"Success is not final, failure is not fatal: it is the courage to continue that counts". Winston Churchill
Forsan et haec olim meminisse iuvabit-"The day will come when even this
ordeal will be a sweet thing to remember." -Virgil
"Hey, Lama, hey, how about a little something, you know, for the effort, you know." And he says, "Oh, uh, there won't be any money, but when you die, on your deathbed, you will receive total consciousness." So I got that goin' for me, which is nice. - Carl Spackler
"E pur si muove" - Gallileo
"Enjoy every sandwich." - Warren Zevon
"It is impossible to predict the future, the best we can do is to invent it" Dennis Gabor

Just some notes from my corporate profile at work.  Whenever I came
across a good quote that was apt for situation I'd paste it in there.
I think I was supposed to include more statements on how I'd shift
my paradigms to create two quarters for the company.  Anyway,
as of today, as they say in New Orleans I ain't dere no more, so I paste them
here until blogger deletes all of the blogs that don't make money.
(lightbulb - add some ads)

In theory if the oilfield comes back by the end of the year they will
rehire me.  I have my doubts.  Unless Saudi Arabia and Iran nuke
each other, we're in for several more years of downturn.  I don't think
economists take into account how much of the economy depends on
the energy industry.  Each well takes hundreds of tons of steel for
casing and tubing.  Mud, fluids and machined equipment for completions.
Wellheads.  Cabling.   Plus all of the equipment needed to drill the wells
and the associated service companies.

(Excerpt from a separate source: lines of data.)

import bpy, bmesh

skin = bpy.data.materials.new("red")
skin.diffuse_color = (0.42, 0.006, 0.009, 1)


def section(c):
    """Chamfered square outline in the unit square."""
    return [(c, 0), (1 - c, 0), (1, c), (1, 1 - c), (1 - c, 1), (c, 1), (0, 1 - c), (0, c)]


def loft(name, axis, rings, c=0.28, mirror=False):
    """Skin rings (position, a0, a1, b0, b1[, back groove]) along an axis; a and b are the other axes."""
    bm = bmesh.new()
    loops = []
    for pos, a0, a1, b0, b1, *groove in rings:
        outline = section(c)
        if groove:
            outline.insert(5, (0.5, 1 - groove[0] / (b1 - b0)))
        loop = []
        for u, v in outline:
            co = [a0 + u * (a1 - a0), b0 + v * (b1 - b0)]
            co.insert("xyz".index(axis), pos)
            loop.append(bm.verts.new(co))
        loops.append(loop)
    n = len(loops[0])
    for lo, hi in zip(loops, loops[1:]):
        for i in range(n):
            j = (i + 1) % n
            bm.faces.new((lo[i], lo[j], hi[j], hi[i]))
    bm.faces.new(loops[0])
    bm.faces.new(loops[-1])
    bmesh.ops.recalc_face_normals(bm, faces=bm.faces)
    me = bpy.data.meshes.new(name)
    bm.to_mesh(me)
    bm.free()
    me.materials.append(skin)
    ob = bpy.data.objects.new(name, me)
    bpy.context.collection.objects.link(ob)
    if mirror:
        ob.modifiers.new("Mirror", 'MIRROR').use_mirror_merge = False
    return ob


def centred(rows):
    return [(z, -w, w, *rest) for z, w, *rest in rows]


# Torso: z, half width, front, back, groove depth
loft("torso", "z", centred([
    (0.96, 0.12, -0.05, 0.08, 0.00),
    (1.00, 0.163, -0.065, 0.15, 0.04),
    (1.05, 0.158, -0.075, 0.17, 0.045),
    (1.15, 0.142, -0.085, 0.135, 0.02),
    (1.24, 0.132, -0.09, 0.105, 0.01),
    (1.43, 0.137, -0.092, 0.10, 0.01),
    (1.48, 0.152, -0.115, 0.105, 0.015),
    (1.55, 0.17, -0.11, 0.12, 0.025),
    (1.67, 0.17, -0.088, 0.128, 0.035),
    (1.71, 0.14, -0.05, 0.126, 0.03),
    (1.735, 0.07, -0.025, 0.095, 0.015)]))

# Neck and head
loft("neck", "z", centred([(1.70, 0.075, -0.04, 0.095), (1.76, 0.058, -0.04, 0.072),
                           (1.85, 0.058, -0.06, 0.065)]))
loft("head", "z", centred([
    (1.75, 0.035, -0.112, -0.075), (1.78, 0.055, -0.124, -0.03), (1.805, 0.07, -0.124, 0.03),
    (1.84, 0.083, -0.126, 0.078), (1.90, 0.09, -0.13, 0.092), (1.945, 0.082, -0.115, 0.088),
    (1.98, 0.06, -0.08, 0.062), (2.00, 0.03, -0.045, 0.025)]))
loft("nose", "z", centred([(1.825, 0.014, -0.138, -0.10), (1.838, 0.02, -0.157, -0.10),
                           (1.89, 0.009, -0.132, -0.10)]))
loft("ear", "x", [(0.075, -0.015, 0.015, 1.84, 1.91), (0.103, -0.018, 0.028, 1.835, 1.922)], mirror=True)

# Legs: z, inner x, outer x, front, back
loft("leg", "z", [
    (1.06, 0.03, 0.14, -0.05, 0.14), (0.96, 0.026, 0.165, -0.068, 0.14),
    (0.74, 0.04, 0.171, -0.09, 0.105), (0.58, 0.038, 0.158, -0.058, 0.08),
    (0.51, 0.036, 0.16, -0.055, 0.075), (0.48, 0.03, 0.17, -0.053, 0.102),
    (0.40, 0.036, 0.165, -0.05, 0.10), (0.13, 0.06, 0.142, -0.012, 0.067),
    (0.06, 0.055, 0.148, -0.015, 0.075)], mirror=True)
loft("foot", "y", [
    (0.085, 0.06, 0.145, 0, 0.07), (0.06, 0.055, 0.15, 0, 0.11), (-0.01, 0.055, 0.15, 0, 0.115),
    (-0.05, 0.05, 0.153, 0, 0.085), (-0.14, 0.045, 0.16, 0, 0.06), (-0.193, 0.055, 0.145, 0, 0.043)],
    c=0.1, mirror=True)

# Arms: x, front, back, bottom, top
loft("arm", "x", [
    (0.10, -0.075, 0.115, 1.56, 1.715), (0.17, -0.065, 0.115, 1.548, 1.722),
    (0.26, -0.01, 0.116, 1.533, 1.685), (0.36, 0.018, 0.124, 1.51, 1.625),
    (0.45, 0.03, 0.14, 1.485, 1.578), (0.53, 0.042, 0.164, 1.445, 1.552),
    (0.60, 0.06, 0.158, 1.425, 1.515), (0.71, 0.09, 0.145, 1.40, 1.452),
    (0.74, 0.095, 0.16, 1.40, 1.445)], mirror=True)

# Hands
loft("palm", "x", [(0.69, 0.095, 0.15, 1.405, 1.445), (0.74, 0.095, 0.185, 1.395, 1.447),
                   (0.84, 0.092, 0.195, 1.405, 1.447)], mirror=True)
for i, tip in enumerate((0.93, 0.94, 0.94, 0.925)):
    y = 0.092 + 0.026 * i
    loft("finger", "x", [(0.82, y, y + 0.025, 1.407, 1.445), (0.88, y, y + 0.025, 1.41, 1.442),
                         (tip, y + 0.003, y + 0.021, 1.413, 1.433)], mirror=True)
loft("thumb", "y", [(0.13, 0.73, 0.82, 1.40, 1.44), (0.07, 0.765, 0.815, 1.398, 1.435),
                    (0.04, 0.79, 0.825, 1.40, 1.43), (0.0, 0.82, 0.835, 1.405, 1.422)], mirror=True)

I'd bet that a big portion of the economic improvement since 2008 was
driven by the energy industry, and without it the economy will be on
a more Obama-like flat to decreasing trajectory.  The amount of oil needed
and the amount provided will parallel each other until the decline of
production finally brings us back to shortage.  Fortunately for the long
term viability of unconventional oil, the decline curve doesn't seem to be
as steep as it was claimed.  It appears that will take 4 or 5 years to get
back to 2008 production levels, which is bad for my employment prospects,
but good for the economic viability of shale wells.

Oh well.  I've seen enough to believe Virgil's words.  What seems like
tough times and hard things to get through, when you are 20 years older
seem sweet like new wine.